It’s been 21 days and two hours since I decided to run the NYC marathon, I’m not sure what I got myself into and if I’ll be able to finish…but I was given an offer that I couldn’t refuse. However, I am already two weeks behind in training! Sigh.
I don’t know why I do this to myself on an on-going basis, I sign up for events that at the time sound “fun” and “once in a lifetime”. Then, as the date grows closer and closer and more eminent, I come up with several hundred reasons why I can skip out on said event and procrastinate my training. In reality, I’ve only skipped one event that I’ve signed up for because I had performance anxiety. I prefer to run events solo with out the support of friends or family — because with no one watching, I have nothing to prove and I’m not embarrassed by my performance no matter if the performance is good or lack luster.
The sad part is, when I’m super proud of myself for accomplishing something or finishing a race — I have no one to high-five me or to share in my excitement or at the very least give me a hug. I’ve done many races and not told a soul that I was racing and then drove home afterwards a bit sad that I had no one to share that experience with. It’s my own doing honestly, and the people I chose to hang out with when I was a baby triathlete. I compare my speed, my weight, my distance, whatever to everyone else and some how I don’t come close to “everyone else”. I had a good friend who perpetuated this in me, she was so competitive I never felt that she supported me, she always liked it when she did WAY better than me at whatever event we did together. I realize now that her treatment of me was more about her own insecurities then my actual performance. I now know that I AM a runner and I can finish this marathon and I can have fun! There may not be a crowd of friends and family along the course screaming out for me, but I will accomplish my goal.

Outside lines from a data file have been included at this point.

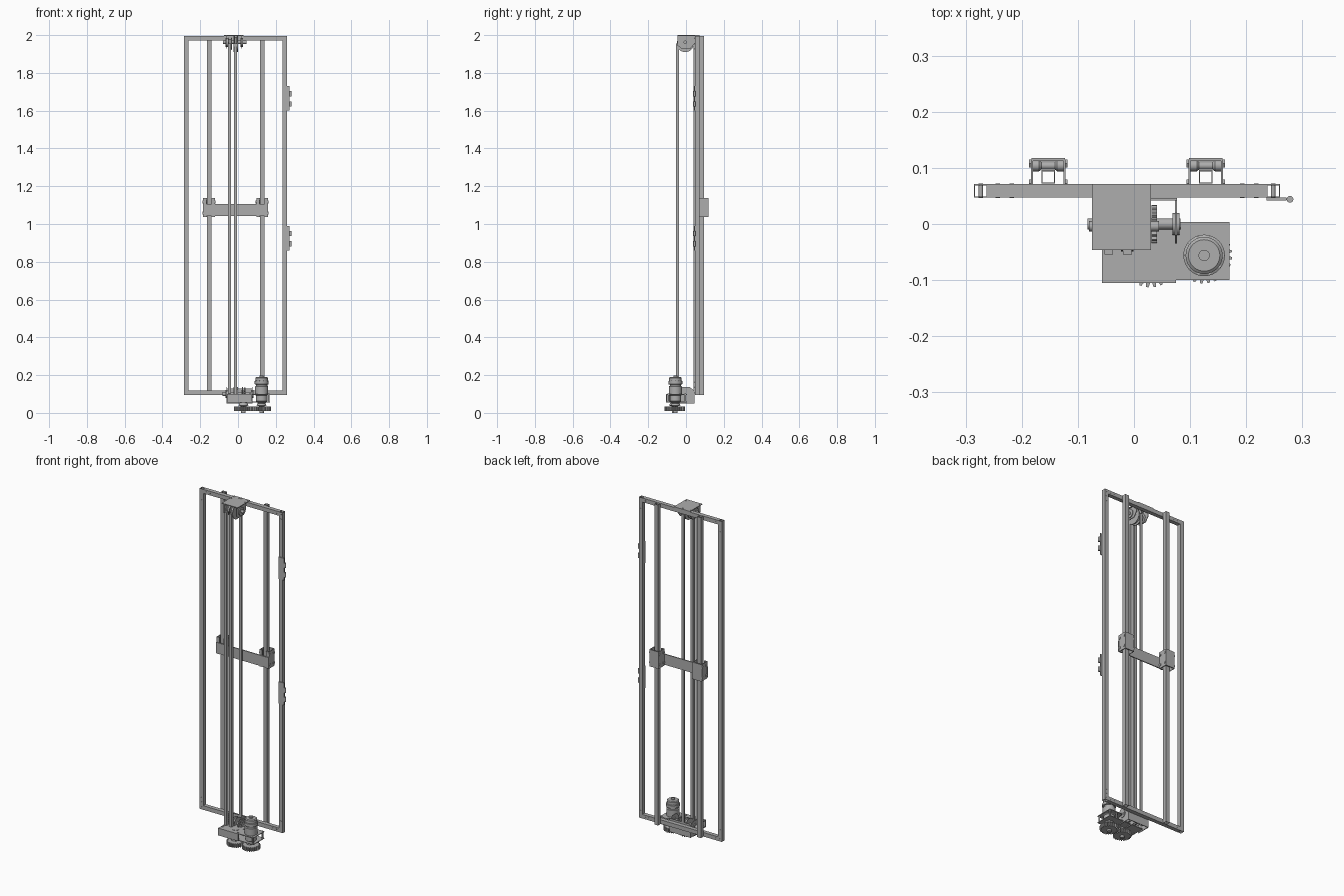
import bpy, bmesh, math
from mathutils import Matrix, Vector

if "Cube" in bpy.data.objects:
    bpy.data.objects.remove(bpy.data.objects["Cube"])

steel = bpy.data.materials.new("steel_grey")
steel.use_nodes = True
steel.diffuse_color = (0.42, 0.42, 0.42, 1)
steel.node_tree.nodes["Principled BSDF"].inputs["Base Color"].default_value = (0.42, 0.42, 0.42, 1)


def finish(name, bm, smooth=False):
    bmesh.ops.recalc_face_normals(bm, faces=bm.faces)
    mesh = bpy.data.meshes.new(name)
    bm.to_mesh(mesh)
    bm.free()
    mesh.materials.append(steel)
    ob = bpy.data.objects.new(name, mesh)
    bpy.context.collection.objects.link(ob)
    if smooth:
        bpy.ops.object.select_all(action='DESELECT')
        ob.select_set(True)
        bpy.context.view_layer.objects.active = ob
        bpy.ops.object.shade_smooth_by_angle(angle=math.radians(35))
    return ob


def box(name, x, y, z):
    """Box from (min, max) pairs."""
    bm = bmesh.new()
    bmesh.ops.create_cube(bm, size=1)
    for v in bm.verts:
        v.co = [(a + b) / 2 + c * (b - a) for (a, b), c in zip((x, y, z), v.co)]
    return finish(name, bm)


TURN = {'X': Matrix.Rotation(math.pi / 2, 4, 'Y'),
        'Y': Matrix.Rotation(-math.pi / 2, 4, 'X'),
        'Z': Matrix.Identity(4)}


def lathe(name, center, profile, axis='Z', sides=32):
    """Revolve (radius, offset) points about an axis, with closed ends."""
    bm = bmesh.new()
    rings = [[bm.verts.new((r * math.cos(math.tau * i / sides), r * math.sin(math.tau * i / sides), h))
              for i in range(sides)] for r, h in profile]
    for a, b in zip(rings, rings[1:]):
        for i in range(sides):
            j = (i + 1) % sides
            bm.faces.new((a[i], a[j], b[j], b[i]))
    bm.faces.new(rings[0])
    bm.faces.new(rings[-1])
    bm.transform(Matrix.Translation(center) @ TURN[axis])
    return finish(name, bm, True)


def rod(name, center, r, length, axis='Z', sides=24):
    return lathe(name, center, [(r, -length / 2), (r, length / 2)], axis, sides)


def extrude(name, outline, center, depth, axis='Z'):
    """Extrude a flat outline symmetrically along an axis."""
    bm = bmesh.new()
    face = bm.faces.new([bm.verts.new((a, b, -depth / 2)) for a, b in outline])
    new = bmesh.ops.extrude_face_region(bm, geom=[face])["geom"]
    bmesh.ops.translate(bm, verts=[g for g in new if isinstance(g, bmesh.types.BMVert)], vec=(0, 0, depth))
    bm.transform(Matrix.Translation(center) @ TURN[axis])
    return finish(name, bm)


def tube(name, center, size, length, axis='Z', wall=0.002):
    """Open square tube."""
    bm = bmesh.new()
    corners = [(-1, -1), (1, -1), (1, 1), (-1, 1)]
    loops = [[bm.verts.new((a * h, b * h, z)) for a, b in corners]
             for h, z in ((size / 2, -length / 2), (size / 2, length / 2),
                          (size / 2 - wall, length / 2), (size / 2 - wall, -length / 2))]
    for a, b in zip(loops, loops[1:] + loops[:1]):
        for i in range(4):
            j = (i + 1) % 4
            bm.faces.new((a[i], a[j], b[j], b[i]))
    bm.transform(Matrix.Translation(center) @ TURN[axis])
    return finish(name, bm)


def gear(name, center, r, teeth, depth, axis='Z', tooth=0.008):
    pts = []
    for i in range(teeth):
        for k, rad in ((0, r - tooth), (0.3, r - tooth), (0.45, r), (0.75, r)):
            a = math.tau * (i + k) / teeth
            pts.append((rad * math.cos(a), rad * math.sin(a)))
    return extrude(name, pts, center, depth, axis)


# Rectangular frame of open square tube
BOT, TOP, FY, T = 0.095, 1.996, 0.059, 0.024
LEFT, RIGHT = 0.248, -0.273
MID = (LEFT + RIGHT) / 2
for side, x in (("left", LEFT), ("right", RIGHT)):
    tube(f"frame_upright_{side}", (x, FY, (BOT + TOP) / 2), T, TOP - BOT)
for end, z in (("bottom", BOT + T / 2), ("top", TOP - T / 2)):
    tube(f"frame_rail_{end}", (MID, FY, z), T, LEFT - RIGHT - T, 'X')
    inward = 1 if end == "bottom" else -1
    for x in (LEFT, RIGHT):
        toward = 1 if x < 0 else -1
        for dx, dz in ((0, 0), (0, 0.03), (0, 0.055), (0.03, 0), (0.055, 0)):
            rod("frame_rivet", (x + toward * dx, FY, z + inward * dz), 0.004, T + 0.002, 'Y', 12)

# Guide rails with a roller carriage on each
for side, x in (("left", 0.128), ("right", -0.153)):
    tube(f"guide_rail_{side}", (x, 0.084, (BOT + TOP) / 2), T, TOP - BOT)
    z0, z1 = 1.037, 1.137
    box(f"carriage_back_{side}", (x - 0.03, x + 0.03), (0.112, 0.118), (z0, z1))
    for s in (-1, 1):
        wall = [(-z1, 0.062), (-z0, 0.062), (-z0, 0.115), (-z1 + 0.0, 0.115)]
        extrude(f"carriage_cheek_{side}", wall, (x + s * 0.029, 0, 0), 0.004, 'X')
        for z in (z0 + 0.02, z1 - 0.02):
            for y in (0.066, 0.102):
                rod("carriage_bolt", (x + s * 0.032, y + 0.006, z), 0.008, 0.005, 'X', 6)
        box(f"carriage_tab_{side}", sorted((x + s * 0.031, x + s * 0.013)), (0.062, 0.068), (z0, z1))
    for z in (z0 + 0.02, z1 - 0.02):
        lathe(f"carriage_roller_{side}", (x, 0.104, z),
              [(0.01, -0.027), (0.01, -0.016), (0.007, -0.012), (0.007, 0.012), (0.01, 0.016), (0.01, 0.027)], 'X', 20)
box("carriage_crossbar", (-0.185, 0.16), (0.058, 0.064), (1.042, 1.105))

# Hinges on the left upright
for z in (1.665, 0.925):
    box("hinge_leaf", (0.236, 0.272), (0.042, 0.047), (z - 0.065, z + 0.065))
    for dz in (-0.03, 0.025):
        rod("hinge_knuckle", (0.278, 0.044, z + dz), 0.006, 0.028)

# Belt strands running around the top and bottom pulleys
BELT_TOP, BELT_BOT = 1.955, 0.095
for x, y, t in ((-0.045, -0.046, 0.016), (-0.012, -0.046, 0.016), (-0.012, 0.043, 0.006)):
    box("belt_strand", (x - 0.008, x + 0.008), (y - t / 2, y + t / 2), (BELT_BOT, BELT_TOP))

# Top pulley bracket
box("top_bracket_plate", (-0.075, 0.03), (-0.046, 0.071), (1.996, 2.0))
for x in (-0.068, -0.02, -0.036, 0.021):
    for y in (0.059, 0.037, -0.031):
        if x in (-0.068, 0.021) or y > 0.05:
            rod("top_bracket_screw", (x, y, 2.0), 0.004, 0.003, 'Z', 12)
cheek = [(-2.0, -0.046), (-2.0, 0.045), (-1.955, 0.045), (-1.93, 0.025), (-1.93, -0.025), (-1.945, -0.046)]
for x in (-0.06, 0.02):
    extrude("top_bracket_cheek", cheek, (x, 0, 0), 0.004, 'X')
    lathe("top_bearing", (x, -0.004, 1.962), [(0.024, -0.007), (0.024, 0.007)], 'X')
rod("top_axle", (-0.018, -0.004, 1.962), 0.009, 0.125, 'X')
V_GROOVE = [(0.045, -0.011), (0.045, -0.008), (0.036, -0.005), (0.036, 0.005), (0.045, 0.008), (0.045, 0.011)]
lathe("top_pulley", (-0.012, -0.004, 1.955), V_GROOVE, 'X')
lathe("top_idler", (-0.043, -0.004, 1.955), [(r - 0.012, h) for r, h in V_GROOVE], 'X')

# Bottom winch bracket, axle, drum and driving gear
outline = [(-0.137, -0.02), (-0.137, 0.02), (-0.115, 0.046), (-0.05, 0.046), (-0.05, -0.035), (-0.115, -0.035)]
for x in (-0.06, 0.024, 0.075):
    extrude("winch_cheek", outline, (x, 0, 0), 0.004, 'X')
    lathe("winch_bearing", (x, 0, 0.1), [(0.02, -0.006), (0.02, 0.006)], 'X')
rod("winch_axle", (0.0, 0, 0.1), 0.01, 0.165, 'X')
lathe("winch_pulley", (-0.012, 0, 0.1), [(r - 0.008, h) for r, h in V_GROOVE], 'X')
gear("winch_gear", (0.036, 0, 0.1), 0.034, 16, 0.01, 'X', 0.006)
box("winch_back_plate", (-0.06, 0.077), (0.042, 0.046), (0.05, 0.13))

# Gearbox plates
for z in (0.058, 0.097):
    box("gearbox_plate", (-0.057, 0.17), (-0.1, 0.004), (z - 0.002, z + 0.002))
box("gearbox_front_flange", (-0.057, 0.075), (-0.105, -0.1), (0.056, 0.099))
for x, y in ((-0.048, -0.057), (-0.048, -0.078), (0.064, -0.038), (0.064, -0.09), (0.118, -0.004), (0.163, -0.004), (0.163, -0.092)):
    rod("gearbox_spacer", (x, y, 0.078), 0.005, 0.047, 'Z', 12)

# Spur gears under the gearbox
for name, x, y in (("driven", 0.029, -0.063), ("motor", 0.125, -0.056)):
    gear(f"{name}_spur_gear", (x, y, 0.022), 0.05, 24, 0.022)
    lathe(f"{name}_gear_hub", (x, y, 0), [(0.012, 0), (0.012, 0.034), (0.026, 0.04), (0.018, 0.056)])
rod("driven_shaft", (0.029, -0.063, 0.07), 0.018, 0.062)

# Motor: gear housing, body, vented cap and shaft boss
lathe("motor", (0.125, -0.056, 0), [(0.02, 0.05), (0.03, 0.062), (0.03, 0.092), (0.035, 0.095), (0.035, 0.14),
      (0.03, 0.143), (0.03, 0.15), (0.037, 0.152), (0.037, 0.168), (0.033, 0.17), (0.033, 0.186),
      (0.028, 0.19), (0.01, 0.19), (0.01, 0.197)], 'Z', 40)
for i in range(10):
    a = math.tau * i / 10
    rod("motor_vent_screw", (0.125 + 0.033 * math.cos(a), -0.056 + 0.033 * math.sin(a), 0.168), 0.003, 0.006, 'Z', 8)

I’ll back track a bit and tell you how I got the awesome opportunity to run the NYC Marathon. As part of my job, I get solicitations from all kinds of companies wanting me to buy what they’re selling — advertising, event sponsorships, social platforms, online engagement tools, the list goes on and on. One of the hardest parts of my job is evaluating all the sales proposals and then saying “No”. One of the solicitors I get calls from on a regular basis is from Runner’s World Magazine. Runner’s World is the largest endemic running magazine in the US market and if I had the budget I would love to advertise with them on the regular. However, each time they call me I have to kindly decline their offers.
Until 21 days ago when they gave me an offer I couldn’t refuse. My advertising account rep sent me an invite to the NYC marathon — the invite includes a guaranteed entry, a training plan from their Chief Running Officer, and a running gait analysis from their gear guy. I totally ignored the invite when I first received it, and then thought about it and decided — that “sounds like fun and a once in a lifetime experience!”.
We’ll see how the next 17 weeks unfold and if I can get my plantar fasciitis healed up in time for some long run training. Fingers and toes crossed.